■ Your goal:
Which lines of the listing below contain the word "rings"? Return them.

■ Supplied records:
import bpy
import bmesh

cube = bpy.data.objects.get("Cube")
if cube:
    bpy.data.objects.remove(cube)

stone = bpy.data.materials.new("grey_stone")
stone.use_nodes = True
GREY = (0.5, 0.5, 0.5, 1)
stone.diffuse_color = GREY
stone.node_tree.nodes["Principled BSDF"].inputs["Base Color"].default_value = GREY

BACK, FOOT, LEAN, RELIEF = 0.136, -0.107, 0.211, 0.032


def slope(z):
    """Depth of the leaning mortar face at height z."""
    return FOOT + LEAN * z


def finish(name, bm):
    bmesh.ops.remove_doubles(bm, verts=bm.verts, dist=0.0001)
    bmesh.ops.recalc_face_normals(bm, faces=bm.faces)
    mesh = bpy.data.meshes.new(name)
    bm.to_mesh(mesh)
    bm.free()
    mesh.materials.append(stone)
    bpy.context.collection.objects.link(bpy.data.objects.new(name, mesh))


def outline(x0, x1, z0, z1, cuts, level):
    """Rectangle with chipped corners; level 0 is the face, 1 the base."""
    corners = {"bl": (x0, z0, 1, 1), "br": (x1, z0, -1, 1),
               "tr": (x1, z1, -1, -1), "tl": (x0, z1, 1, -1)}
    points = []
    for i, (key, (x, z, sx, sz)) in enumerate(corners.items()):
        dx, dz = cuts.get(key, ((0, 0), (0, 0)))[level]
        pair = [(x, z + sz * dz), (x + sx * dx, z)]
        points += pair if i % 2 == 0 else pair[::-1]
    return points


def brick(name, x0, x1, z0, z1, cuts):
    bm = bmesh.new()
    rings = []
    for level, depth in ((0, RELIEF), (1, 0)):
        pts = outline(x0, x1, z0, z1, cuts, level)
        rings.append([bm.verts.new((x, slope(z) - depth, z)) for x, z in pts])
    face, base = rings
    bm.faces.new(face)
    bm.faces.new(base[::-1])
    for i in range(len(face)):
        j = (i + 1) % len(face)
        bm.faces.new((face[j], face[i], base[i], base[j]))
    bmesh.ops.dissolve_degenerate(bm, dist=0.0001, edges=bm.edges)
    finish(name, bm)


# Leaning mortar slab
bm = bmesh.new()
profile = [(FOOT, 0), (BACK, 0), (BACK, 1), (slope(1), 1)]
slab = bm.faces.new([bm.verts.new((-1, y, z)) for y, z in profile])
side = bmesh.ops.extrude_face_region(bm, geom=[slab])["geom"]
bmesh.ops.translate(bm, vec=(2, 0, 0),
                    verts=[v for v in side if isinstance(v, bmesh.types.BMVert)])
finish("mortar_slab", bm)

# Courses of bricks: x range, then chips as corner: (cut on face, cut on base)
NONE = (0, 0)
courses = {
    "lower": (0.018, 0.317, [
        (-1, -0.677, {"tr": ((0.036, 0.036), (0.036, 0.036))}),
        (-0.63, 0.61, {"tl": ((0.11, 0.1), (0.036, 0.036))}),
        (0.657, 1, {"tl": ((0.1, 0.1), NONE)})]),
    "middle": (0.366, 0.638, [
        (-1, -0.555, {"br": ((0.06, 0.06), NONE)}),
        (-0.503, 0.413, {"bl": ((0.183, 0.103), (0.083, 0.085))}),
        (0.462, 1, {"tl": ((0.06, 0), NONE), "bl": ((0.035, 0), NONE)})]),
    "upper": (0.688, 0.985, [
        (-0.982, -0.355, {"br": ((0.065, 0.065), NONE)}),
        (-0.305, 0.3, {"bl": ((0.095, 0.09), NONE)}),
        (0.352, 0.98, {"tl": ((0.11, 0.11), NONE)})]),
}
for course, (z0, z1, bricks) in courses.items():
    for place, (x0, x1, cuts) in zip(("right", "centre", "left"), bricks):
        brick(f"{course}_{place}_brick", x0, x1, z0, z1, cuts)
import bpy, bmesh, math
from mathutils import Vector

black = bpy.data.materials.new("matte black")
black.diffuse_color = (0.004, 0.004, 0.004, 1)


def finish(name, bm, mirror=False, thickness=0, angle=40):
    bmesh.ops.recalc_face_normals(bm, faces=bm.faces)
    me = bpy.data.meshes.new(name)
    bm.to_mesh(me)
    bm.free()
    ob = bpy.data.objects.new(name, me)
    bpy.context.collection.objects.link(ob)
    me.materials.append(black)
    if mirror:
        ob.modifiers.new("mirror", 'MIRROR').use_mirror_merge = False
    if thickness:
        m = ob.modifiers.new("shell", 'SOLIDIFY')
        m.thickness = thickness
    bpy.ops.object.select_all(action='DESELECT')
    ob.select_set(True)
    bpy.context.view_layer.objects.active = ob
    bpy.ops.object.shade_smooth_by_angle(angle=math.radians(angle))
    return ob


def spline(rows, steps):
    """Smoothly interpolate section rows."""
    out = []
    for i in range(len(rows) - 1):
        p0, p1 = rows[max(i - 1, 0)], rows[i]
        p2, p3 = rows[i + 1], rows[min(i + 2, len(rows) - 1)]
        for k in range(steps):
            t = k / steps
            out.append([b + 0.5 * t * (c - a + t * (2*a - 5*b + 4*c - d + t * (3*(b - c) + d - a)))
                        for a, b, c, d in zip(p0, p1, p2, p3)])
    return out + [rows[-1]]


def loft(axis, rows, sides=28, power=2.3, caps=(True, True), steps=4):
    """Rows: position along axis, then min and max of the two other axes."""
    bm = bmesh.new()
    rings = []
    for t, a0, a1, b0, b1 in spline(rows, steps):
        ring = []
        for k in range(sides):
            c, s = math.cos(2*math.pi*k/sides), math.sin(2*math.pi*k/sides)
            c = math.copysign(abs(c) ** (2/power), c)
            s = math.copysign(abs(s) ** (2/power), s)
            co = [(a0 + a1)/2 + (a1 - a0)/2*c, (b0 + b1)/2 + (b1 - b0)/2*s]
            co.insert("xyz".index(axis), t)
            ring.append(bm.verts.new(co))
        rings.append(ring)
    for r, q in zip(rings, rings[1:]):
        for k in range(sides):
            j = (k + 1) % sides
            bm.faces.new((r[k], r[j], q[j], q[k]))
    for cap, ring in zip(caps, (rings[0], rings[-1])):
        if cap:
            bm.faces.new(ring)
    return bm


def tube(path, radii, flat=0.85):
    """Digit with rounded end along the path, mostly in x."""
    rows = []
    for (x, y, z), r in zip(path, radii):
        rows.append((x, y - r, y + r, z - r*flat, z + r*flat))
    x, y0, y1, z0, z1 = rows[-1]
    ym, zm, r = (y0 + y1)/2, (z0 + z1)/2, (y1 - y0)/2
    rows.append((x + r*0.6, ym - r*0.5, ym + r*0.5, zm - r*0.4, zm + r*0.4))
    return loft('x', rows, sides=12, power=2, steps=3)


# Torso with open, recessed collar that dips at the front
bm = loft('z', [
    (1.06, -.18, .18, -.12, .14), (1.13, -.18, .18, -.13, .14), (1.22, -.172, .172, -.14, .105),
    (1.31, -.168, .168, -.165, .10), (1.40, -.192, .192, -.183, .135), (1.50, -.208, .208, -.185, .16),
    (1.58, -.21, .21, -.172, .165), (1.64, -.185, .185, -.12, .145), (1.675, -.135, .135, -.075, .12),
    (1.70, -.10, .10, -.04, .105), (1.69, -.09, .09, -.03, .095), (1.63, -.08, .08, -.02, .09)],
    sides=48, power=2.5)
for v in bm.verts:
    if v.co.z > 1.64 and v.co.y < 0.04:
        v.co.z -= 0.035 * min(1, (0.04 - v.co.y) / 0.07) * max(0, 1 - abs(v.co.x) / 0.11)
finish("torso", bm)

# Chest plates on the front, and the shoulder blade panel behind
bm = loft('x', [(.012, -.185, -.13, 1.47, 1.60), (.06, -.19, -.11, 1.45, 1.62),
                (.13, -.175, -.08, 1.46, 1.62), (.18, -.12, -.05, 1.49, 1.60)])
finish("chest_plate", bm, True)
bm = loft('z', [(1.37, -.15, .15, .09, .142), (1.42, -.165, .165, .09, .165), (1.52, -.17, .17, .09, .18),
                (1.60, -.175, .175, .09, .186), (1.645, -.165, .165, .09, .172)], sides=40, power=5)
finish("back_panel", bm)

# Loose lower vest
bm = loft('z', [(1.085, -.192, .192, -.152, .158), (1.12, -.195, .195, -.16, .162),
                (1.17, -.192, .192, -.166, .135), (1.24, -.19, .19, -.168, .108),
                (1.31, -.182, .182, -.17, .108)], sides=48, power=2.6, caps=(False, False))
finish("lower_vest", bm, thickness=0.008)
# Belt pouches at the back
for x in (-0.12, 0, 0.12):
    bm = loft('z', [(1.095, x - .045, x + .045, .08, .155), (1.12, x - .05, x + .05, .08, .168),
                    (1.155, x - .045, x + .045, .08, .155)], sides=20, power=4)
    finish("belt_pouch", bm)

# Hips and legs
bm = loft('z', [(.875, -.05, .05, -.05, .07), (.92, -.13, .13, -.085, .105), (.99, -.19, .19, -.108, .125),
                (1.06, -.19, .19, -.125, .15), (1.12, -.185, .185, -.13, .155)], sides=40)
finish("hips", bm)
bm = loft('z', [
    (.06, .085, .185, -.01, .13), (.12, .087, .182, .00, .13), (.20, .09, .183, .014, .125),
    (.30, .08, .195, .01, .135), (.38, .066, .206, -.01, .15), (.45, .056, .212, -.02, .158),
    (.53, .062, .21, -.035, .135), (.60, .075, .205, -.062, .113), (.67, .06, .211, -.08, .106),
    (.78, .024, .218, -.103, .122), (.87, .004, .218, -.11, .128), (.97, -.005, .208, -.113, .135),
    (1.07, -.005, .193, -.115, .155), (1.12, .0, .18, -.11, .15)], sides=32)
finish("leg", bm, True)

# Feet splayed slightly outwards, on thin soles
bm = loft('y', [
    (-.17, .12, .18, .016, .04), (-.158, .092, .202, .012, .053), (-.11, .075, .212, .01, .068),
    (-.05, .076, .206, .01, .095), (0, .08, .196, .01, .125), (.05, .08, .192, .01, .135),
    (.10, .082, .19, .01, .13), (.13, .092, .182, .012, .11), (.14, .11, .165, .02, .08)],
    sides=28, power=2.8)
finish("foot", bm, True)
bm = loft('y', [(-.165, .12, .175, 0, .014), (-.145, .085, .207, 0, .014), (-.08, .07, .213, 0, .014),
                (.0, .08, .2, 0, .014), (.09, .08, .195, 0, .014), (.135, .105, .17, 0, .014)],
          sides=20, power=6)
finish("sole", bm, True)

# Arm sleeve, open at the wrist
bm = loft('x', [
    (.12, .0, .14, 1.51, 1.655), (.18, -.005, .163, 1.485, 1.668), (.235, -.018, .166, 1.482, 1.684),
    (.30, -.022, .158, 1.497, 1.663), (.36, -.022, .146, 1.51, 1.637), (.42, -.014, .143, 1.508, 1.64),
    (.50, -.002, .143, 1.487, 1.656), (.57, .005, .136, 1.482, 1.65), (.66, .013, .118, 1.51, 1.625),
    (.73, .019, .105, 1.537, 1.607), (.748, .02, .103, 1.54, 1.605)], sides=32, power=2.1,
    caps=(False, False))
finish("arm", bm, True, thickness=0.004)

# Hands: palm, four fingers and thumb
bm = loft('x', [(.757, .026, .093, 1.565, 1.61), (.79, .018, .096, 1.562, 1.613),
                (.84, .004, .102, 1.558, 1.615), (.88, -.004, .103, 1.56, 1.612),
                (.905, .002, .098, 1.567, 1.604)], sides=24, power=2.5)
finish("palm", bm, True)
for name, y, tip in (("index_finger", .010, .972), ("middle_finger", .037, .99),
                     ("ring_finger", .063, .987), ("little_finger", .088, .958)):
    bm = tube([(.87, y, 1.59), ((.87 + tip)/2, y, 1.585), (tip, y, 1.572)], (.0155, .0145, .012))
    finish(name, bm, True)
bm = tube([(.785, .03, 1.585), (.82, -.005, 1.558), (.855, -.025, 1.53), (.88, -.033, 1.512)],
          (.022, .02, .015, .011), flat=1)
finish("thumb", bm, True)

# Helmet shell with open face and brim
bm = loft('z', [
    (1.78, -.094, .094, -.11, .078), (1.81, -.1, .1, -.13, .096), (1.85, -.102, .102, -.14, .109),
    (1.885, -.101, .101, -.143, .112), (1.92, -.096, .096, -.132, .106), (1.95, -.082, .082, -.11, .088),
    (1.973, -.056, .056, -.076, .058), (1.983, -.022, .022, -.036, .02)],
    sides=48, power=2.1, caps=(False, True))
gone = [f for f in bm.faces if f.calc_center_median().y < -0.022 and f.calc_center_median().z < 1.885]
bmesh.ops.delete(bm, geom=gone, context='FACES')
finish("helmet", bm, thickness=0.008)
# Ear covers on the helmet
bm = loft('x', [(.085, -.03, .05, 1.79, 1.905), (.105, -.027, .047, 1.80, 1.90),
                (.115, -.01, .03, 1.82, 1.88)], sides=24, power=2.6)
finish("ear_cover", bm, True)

■ Written answer:
    rings = []
        rings.append([bm.verts.new((x, slope(z) - depth, z)) for x, z in pts])
    face, base = rings
    rings = []
        rings.append(ring)
    for r, q in zip(rings, rings[1:]):
    for cap, ring in zip(caps, (rings[0], rings[-1])):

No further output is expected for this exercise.